- Aim of the exercise -
For the listing below, count the lines that contain "upper" and report only the number.
══ Available data
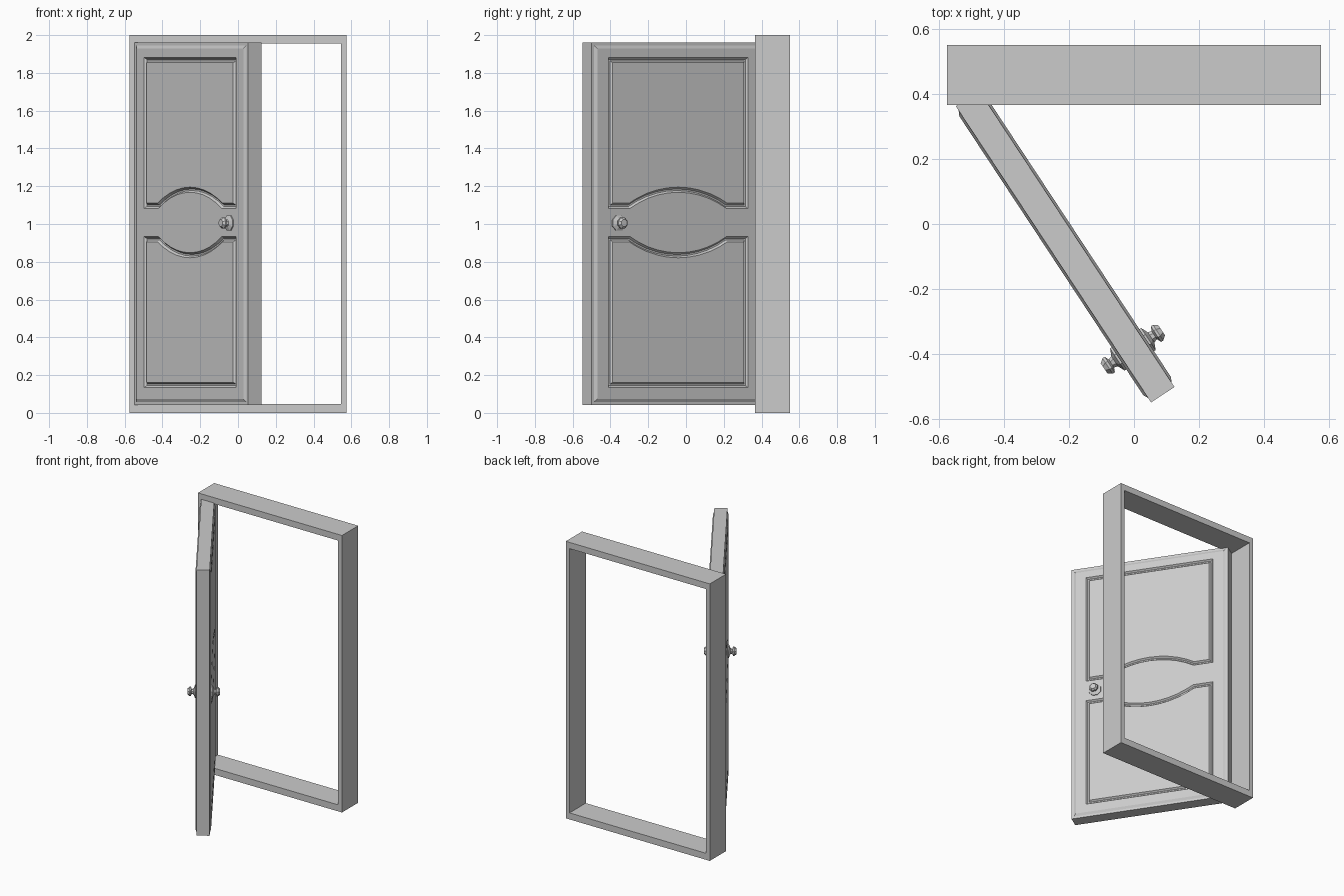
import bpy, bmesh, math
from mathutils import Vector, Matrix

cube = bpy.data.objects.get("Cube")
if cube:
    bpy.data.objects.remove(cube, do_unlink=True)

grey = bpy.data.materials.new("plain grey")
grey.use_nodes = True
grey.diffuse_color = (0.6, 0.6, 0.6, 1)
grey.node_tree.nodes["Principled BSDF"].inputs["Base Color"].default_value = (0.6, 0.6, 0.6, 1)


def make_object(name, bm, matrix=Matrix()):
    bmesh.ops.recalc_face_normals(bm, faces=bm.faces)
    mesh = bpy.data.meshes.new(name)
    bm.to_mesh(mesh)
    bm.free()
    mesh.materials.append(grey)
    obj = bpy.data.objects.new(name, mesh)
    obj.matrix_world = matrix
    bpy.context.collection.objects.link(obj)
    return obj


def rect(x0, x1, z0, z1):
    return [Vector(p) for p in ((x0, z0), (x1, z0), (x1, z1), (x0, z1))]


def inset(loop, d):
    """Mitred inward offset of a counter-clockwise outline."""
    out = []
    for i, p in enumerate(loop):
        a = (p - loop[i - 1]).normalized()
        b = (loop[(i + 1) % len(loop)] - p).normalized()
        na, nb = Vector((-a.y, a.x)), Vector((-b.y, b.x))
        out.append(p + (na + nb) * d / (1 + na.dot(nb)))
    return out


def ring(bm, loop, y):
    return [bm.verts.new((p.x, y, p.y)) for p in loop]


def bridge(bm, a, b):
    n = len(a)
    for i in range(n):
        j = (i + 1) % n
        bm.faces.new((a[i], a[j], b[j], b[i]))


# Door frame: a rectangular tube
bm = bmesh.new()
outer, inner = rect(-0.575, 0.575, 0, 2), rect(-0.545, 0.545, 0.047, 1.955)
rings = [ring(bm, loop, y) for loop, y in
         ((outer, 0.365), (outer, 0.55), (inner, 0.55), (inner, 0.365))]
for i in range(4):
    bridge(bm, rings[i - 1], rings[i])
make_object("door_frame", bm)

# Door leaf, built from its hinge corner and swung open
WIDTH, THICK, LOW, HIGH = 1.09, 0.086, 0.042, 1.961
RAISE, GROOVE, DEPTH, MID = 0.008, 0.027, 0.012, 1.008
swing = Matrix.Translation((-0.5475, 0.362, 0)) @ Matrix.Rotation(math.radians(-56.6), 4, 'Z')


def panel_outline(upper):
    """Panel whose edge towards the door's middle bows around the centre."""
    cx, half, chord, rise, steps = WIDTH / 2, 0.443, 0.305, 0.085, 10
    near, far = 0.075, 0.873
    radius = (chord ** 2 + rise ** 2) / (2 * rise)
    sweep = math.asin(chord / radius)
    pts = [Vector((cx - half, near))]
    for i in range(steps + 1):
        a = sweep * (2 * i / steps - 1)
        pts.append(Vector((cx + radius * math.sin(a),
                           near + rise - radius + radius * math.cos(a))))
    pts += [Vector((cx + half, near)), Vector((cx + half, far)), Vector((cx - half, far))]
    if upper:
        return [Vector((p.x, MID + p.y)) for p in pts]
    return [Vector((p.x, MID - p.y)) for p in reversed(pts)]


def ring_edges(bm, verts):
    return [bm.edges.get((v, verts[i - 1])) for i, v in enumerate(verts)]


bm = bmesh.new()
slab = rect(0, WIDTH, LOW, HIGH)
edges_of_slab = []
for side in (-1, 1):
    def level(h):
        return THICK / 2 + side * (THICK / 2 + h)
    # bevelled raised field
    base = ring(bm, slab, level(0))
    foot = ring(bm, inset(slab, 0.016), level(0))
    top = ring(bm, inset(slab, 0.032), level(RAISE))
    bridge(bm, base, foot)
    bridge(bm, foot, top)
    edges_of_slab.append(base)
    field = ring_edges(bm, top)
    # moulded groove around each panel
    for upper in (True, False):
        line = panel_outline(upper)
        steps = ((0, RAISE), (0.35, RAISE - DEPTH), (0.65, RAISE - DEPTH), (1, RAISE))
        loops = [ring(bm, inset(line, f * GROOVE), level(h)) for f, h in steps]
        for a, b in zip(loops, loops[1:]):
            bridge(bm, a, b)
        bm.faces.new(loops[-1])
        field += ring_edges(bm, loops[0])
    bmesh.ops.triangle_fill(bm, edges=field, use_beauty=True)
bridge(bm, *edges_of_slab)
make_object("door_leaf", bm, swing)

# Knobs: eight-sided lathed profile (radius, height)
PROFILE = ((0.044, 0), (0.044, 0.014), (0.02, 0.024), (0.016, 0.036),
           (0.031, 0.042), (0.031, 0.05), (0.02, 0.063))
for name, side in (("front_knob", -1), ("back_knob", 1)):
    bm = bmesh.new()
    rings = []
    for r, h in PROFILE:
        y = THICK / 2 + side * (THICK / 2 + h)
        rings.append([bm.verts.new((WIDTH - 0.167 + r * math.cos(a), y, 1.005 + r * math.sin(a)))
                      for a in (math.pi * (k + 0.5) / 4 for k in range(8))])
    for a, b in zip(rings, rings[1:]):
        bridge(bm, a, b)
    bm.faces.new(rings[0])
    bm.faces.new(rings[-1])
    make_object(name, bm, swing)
════
- Result for this task -
4